(Beginning of RECORDS TO USE)
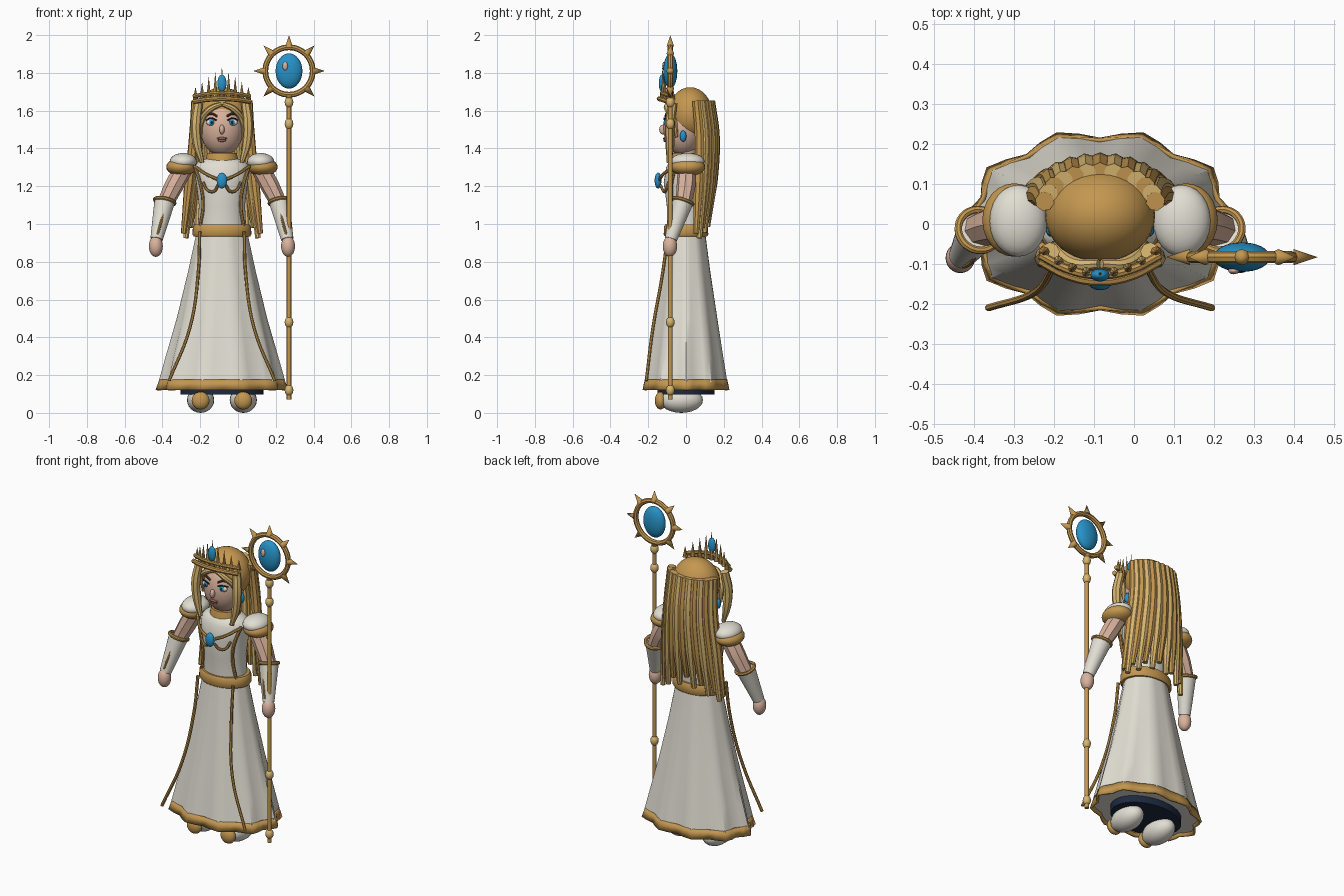
import bpy, bmesh, math
from mathutils import Vector, Matrix

if "Cube" in bpy.data.objects:
    bpy.data.objects.remove(bpy.data.objects["Cube"])

X0 = -0.085  # body centre line


def material(name, r, g, b):
    m = bpy.data.materials.new(name)
    m.use_nodes = True
    m.diffuse_color = (r, g, b, 1)
    bsdf = m.node_tree.nodes["Principled BSDF"]
    bsdf.inputs["Base Color"].default_value = (r, g, b, 1)
    bsdf.inputs["Roughness"].default_value = 0.6
    return m


GOLD = material("gold", 0.55, 0.31, 0.08)
BLOND = material("light gold", 0.68, 0.46, 0.16)
WHITE = material("ivory cloth", 0.76, 0.73, 0.65)
SKIN = material("skin", 0.70, 0.45, 0.34)
BLUE = material("blue gem", 0.02, 0.29, 0.58)
NAVY = material("navy", 0.012, 0.022, 0.05)
LIP = material("lip", 0.32, 0.12, 0.09)
BROW = material("brown", 0.14, 0.06, 0.02)


def add(name, bm, mat, smooth=True):
    bmesh.ops.recalc_face_normals(bm, faces=bm.faces)
    me = bpy.data.meshes.new(name)
    bm.to_mesh(me)
    bm.free()
    me.materials.append(mat)
    ob = bpy.data.objects.new(name, me)
    bpy.context.collection.objects.link(ob)
    if smooth:
        bpy.ops.object.select_all(action="DESELECT")
        ob.select_set(True)
        bpy.context.view_layer.objects.active = ob
        bpy.ops.object.shade_smooth_by_angle(angle=math.radians(40))
    return ob


def ball(name, loc, size, mat, seg=24):
    bm = bmesh.new()
    bmesh.ops.create_uvsphere(bm, u_segments=seg, v_segments=seg // 2, radius=1,
                              matrix=Matrix.Translation(loc) @ Matrix.Diagonal((*size, 1)))
    return add(name, bm, mat)


def cone(name, a, b, r1, r2, mat, seg=16):
    a, b = Vector(a), Vector(b)
    turn = (b - a).to_track_quat("Z", "Y").to_matrix().to_4x4()
    bm = bmesh.new()
    bmesh.ops.create_cone(bm, cap_ends=True, segments=seg, radius1=r1, radius2=r2,
                          depth=(b - a).length,
                          matrix=Matrix.Translation((a + b) / 2) @ turn)
    return add(name, bm, mat)


def tube(name, pts, r, mat, radii=None, cyclic=False):
    cu = bpy.data.curves.new(name, "CURVE")
    cu.dimensions = "3D"
    cu.bevel_depth, cu.bevel_resolution, cu.resolution_u = r, 2, 6
    cu.use_fill_caps = True
    sp = cu.splines.new("BEZIER")
    sp.bezier_points.add(len(pts) - 1)
    sp.use_cyclic_u = cyclic
    for i, (bp, p) in enumerate(zip(sp.bezier_points, pts)):
        bp.co = p
        bp.handle_left_type = bp.handle_right_type = "AUTO"
        bp.radius = radii[i] if radii else 1
    ob = bpy.data.objects.new(name + "_path", cu)
    bpy.context.collection.objects.link(ob)
    bpy.context.view_layer.update()
    me = bpy.data.meshes.new_from_object(ob.evaluated_get(bpy.context.evaluated_depsgraph_get()))
    bpy.data.objects.remove(ob)
    bm = bmesh.new()
    bm.from_mesh(me)
    bpy.data.meshes.remove(me)
    return add(name, bm, mat)


def hoop(name, loc, axis, R, r, mat):
    turn = Vector(axis).to_track_quat("Z", "Y")
    pts = [Vector(loc) + turn @ Vector((R * math.cos(k * math.pi / 6), R * math.sin(k * math.pi / 6), 0))
           for k in range(12)]
    return tube(name, pts, r, mat, cyclic=True)


def loft(name, rings, mat, ripple=0.0, seg=40, caps=True):
    """Stacked elliptical rings (z, rx, ry), with optional pleats growing downward."""
    bm = bmesh.new()
    loops = []
    for i, (z, rx, ry) in enumerate(rings):
        amp = ripple * (1 - i / len(rings))
        row = []
        for k in range(seg):
            a = 2 * math.pi * k / seg
            f = 1 + amp * math.cos(10 * a)
            row.append(bm.verts.new((X0 + rx * f * math.cos(a), ry * f * math.sin(a), z)))
        loops.append(row)
    for lo, hi in zip(loops, loops[1:]):
        for k in range(seg):
            bm.faces.new((lo[k], lo[(k + 1) % seg], hi[(k + 1) % seg], hi[k]))
    if caps:
        bm.faces.new(loops[0][::-1])
        bm.faces.new(loops[-1])
    return add(name, bm, mat)


# Gown: pleated skirt, gold hem, belt, bodice, collar
loft("skirt", [(0.14, 0.325, 0.222), (0.3, 0.285, 0.198), (0.5, 0.232, 0.168),
               (0.75, 0.175, 0.13), (0.96, 0.132, 0.102)], WHITE, 0.055)
hem = loft("skirt_hem", [(0.122, 0.333, 0.229), (0.178, 0.322, 0.221)], GOLD, 0.055, caps=False)
solid = hem.modifiers.new("thickness", "SOLIDIFY")
solid.thickness = 0.012
loft("underskirt", [(0.098, 0.22, 0.152), (0.145, 0.22, 0.152)], NAVY)
loft("belt", [(0.935, 0.15, 0.112), (0.945, 0.156, 0.118), (0.985, 0.154, 0.117),
              (0.997, 0.146, 0.11)], GOLD)
loft("bodice", [(0.98, 0.128, 0.1), (1.1, 0.122, 0.102), (1.22, 0.137, 0.118),
                (1.3, 0.15, 0.105), (1.335, 0.12, 0.085), (1.35, 0.07, 0.06)], WHITE)
loft("collar", [(1.3, 0.092, 0.088), (1.32, 0.092, 0.088), (1.375, 0.078, 0.074)], GOLD)
loft("neck", [(1.3, 0.058, 0.058), (1.42, 0.055, 0.055)], SKIN)
ball("chest_gem", (X0, -0.148, 1.23), (0.028, 0.018, 0.042), BLUE)

# Head and face
ball("head", (X0, -0.015, 1.51), (0.116, 0.105, 0.15), SKIN, 32)
ball("nose", (X0, -0.122, 1.5), (0.014, 0.02, 0.026), SKIN, 16)
ball("upper_lip", (X0, -0.112, 1.453), (0.028, 0.01, 0.007), LIP, 16)
ball("lower_lip", (X0, -0.11, 1.442), (0.021, 0.01, 0.008), LIP, 16)
ball("hair_cap", (X0, 0.022, 1.582), (0.138, 0.118, 0.142), GOLD, 32)

# Flowing back hair
COUNT = 13
for i in range(COUNT):
    t = 2 * i / (COUNT - 1) - 1
    a = t * math.radians(82)
    s, c = math.sin(a), math.cos(a)
    end = 1.04 - 0.09 * abs(t) - 0.04 * (i % 2)
    tube("hair_strand", [(X0 + 0.14 * s, 0.045 + 0.085 * c, 1.652),
                         (X0 + 0.15 * s, 0.06 + 0.092 * c, 1.46),
                         (X0 + 0.175 * s, 0.055 + 0.085 * c, 1.22),
                         (X0 + 0.205 * s, 0.045 + 0.07 * c, end)],
         0.027, (GOLD, BLOND)[i % 2], [0.9, 1, 1, 0.55])

# Crown with points
for z, y, r in ((1.648, -0.142, 0.013), (1.677, -0.128, 0.011)):
    tube("crown_band", [(X0 + 0.15 * s, y + 0.05 * s * s, z + 0.015 * (1 - s * s))
                        for s in (-1, -0.5, 0, 0.5, 1)], r, GOLD)
for i in range(-4, 5):
    s = i / 4
    x, y = X0 + 0.14 * s, -0.125 + 0.055 * s * s
    cone("crown_point", (x, y, 1.66), (x, y, 1.835 - 0.11 * abs(s)), 0.014, 0, (GOLD, BLOND)[i % 2], 8)
ball("crown_gem", (X0, -0.128, 1.745), (0.024, 0.016, 0.046), BLUE)

# Everything paired left and right
for side, d in (("right", -1), ("left", 1)):
    def P(x, y, z):
        return (X0 + d * x, y, z)

    # Eyes and brows
    ball(side + "_eye", P(0.056, -0.1, 1.538), (0.027, 0.013, 0.018), WHITE, 16)
    ball(side + "_iris", P(0.054, -0.109, 1.538), (0.014, 0.008, 0.016), BLUE, 16)
    ball(side + "_pupil", P(0.054, -0.115, 1.538), (0.006, 0.004, 0.008), NAVY, 12)
    tube(side + "_lash", [P(0.028, -0.113, 1.548), P(0.055, -0.115, 1.56), P(0.084, -0.09, 1.55)], 0.004, NAVY)
    tube(side + "_brow", [P(0.025, -0.108, 1.57), P(0.055, -0.102, 1.584), P(0.088, -0.078, 1.572)], 0.006, BROW)
    ball(side + "_earring", P(0.122, -0.015, 1.465), (0.014, 0.017, 0.03), BLUE, 16)

    # Framing locks and parted fringe
    tube(side + "_front_lock", [P(0.125, -0.07, 1.64), P(0.138, -0.085, 1.53),
                                P(0.13, -0.085, 1.42), P(0.105, -0.09, 1.325)],
         0.027, BLOND, [0.9, 1, 0.9, 0.45])
    tube(side + "_fringe", [P(0.004, -0.1, 1.635), P(0.06, -0.1, 1.61),
                            P(0.105, -0.065, 1.55), P(0.115, -0.05, 1.46)],
         0.017, BLOND, [0.7, 1, 1, 0.5])

    # Puffed shoulder
    ball(side + "_shoulder_puff", P(0.215, 0.01, 1.302), (0.08, 0.092, 0.048), GOLD)
    ball(side + "_shoulder_cap", P(0.205, 0.008, 1.33), (0.072, 0.09, 0.046), WHITE)

    # Arm, sleeve and hand
    tube(side + "_upper_arm", [P(0.2, 0.005, 1.3), P(0.255, 0, 1.2), P(0.305, -0.015, 1.1)],
         0.05, SKIN, [1, 1, 0.85])
    elbow, wrist = Vector(P(0.303, -0.015, 1.12)), Vector(P(0.346, -0.08, 0.92))
    cone(side + "_sleeve", elbow, wrist, 0.055, 0.033, WHITE, 24)
    hoop(side + "_sleeve_ring", elbow, wrist - elbow, 0.053, 0.01, GOLD)
    tube(side + "_sleeve_stripe", [P(0.31, -0.075, 1.06), P(0.325, -0.095, 1.0), P(0.34, -0.105, 0.945)],
         0.007, GOLD)
    ball(side + "_hand", P(0.35, -0.085, 0.882), (0.037, 0.038, 0.056), SKIN)

    # Gown trim
    tube(side + "_neckline_trim", [P(0.145, -0.06, 1.305), P(0.08, -0.122, 1.262), P(0.02, -0.14, 1.235)],
         0.009, GOLD)
    tube(side + "_bodice_trim", [P(0.145, -0.055, 1.31), P(0.112, -0.078, 1.2),
                                 P(0.1, -0.072, 1.1), P(0.115, -0.062, 0.99)], 0.009, GOLD)
    tube(side + "_chest_swirl", [P(0.1, -0.092, 1.22), P(0.075, -0.108, 1.178),
                                 P(0.045, -0.117, 1.172), P(0.02, -0.135, 1.205)], 0.008, GOLD)
    tube(side + "_skirt_trim", [P(0.118, -0.095, 0.96), P(0.125, -0.122, 0.75),
                                P(0.17, -0.175, 0.45), P(0.28, -0.21, 0.17)], 0.009, GOLD)

    # Shoe
    ball(side + "_shoe", P(0.113, -0.025, 0.068), (0.072, 0.115, 0.068), WHITE)
    ball(side + "_toe_cap", P(0.113, -0.135, 0.065), (0.047, 0.03, 0.047), GOLD)

# Staff
SX, SY, SZ = 0.27, -0.083, 1.81
cone("staff_shaft", (SX, SY, 0.07), (SX, SY, 1.69), 0.012, 0.012, GOLD)
for z in (0.12, 0.48, 1.53, 1.645):
    ball("staff_knob", (SX, SY, z), (0.023, 0.023, 0.03), BLOND, 16)
hoop("staff_ring", (SX, SY, SZ), (0, 1, 0), 0.125, 0.015, GOLD)
for k in range(8):
    a = k * math.pi / 4
    ray = Vector((math.cos(a), 0, math.sin(a)))
    centre = Vector((SX, SY, SZ))
    cone("staff_spike", centre + ray * 0.13, centre + ray * 0.19, 0.02, 0, GOLD, 12)
ball("staff_gem", (SX, SY, SZ), (0.071, 0.037, 0.093), BLUE, 32)
ball("staff_gem_glint", (SX - 0.02, SY - 0.034, SZ + 0.026), (0.014, 0.009, 0.023), SKIN, 16)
(End of RECORDS TO USE)
§ WORK ITEM:
From the top of the listing above, repeat each line exactly until you reach the line containing "bpy.context.view_layer.objects.active = ob", and repeat that one too. Leave the pictures out.

§ SOLUTION:
import bpy, bmesh, math
from mathutils import Vector, Matrix

if "Cube" in bpy.data.objects:
    bpy.data.objects.remove(bpy.data.objects["Cube"])

X0 = -0.085  # body centre line


def material(name, r, g, b):
    m = bpy.data.materials.new(name)
    m.use_nodes = True
    m.diffuse_color = (r, g, b, 1)
    bsdf = m.node_tree.nodes["Principled BSDF"]
    bsdf.inputs["Base Color"].default_value = (r, g, b, 1)
    bsdf.inputs["Roughness"].default_value = 0.6
    return m


GOLD = material("gold", 0.55, 0.31, 0.08)
BLOND = material("light gold", 0.68, 0.46, 0.16)
WHITE = material("ivory cloth", 0.76, 0.73, 0.65)
SKIN = material("skin", 0.70, 0.45, 0.34)
BLUE = material("blue gem", 0.02, 0.29, 0.58)
NAVY = material("navy", 0.012, 0.022, 0.05)
LIP = material("lip", 0.32, 0.12, 0.09)
BROW = material("brown", 0.14, 0.06, 0.02)


def add(name, bm, mat, smooth=True):
    bmesh.ops.recalc_face_normals(bm, faces=bm.faces)
    me = bpy.data.meshes.new(name)
    bm.to_mesh(me)
    bm.free()
    me.materials.append(mat)
    ob = bpy.data.objects.new(name, me)
    bpy.context.collection.objects.link(ob)
    if smooth:
        bpy.ops.object.select_all(action="DESELECT")
        ob.select_set(True)
        bpy.context.view_layer.objects.active = ob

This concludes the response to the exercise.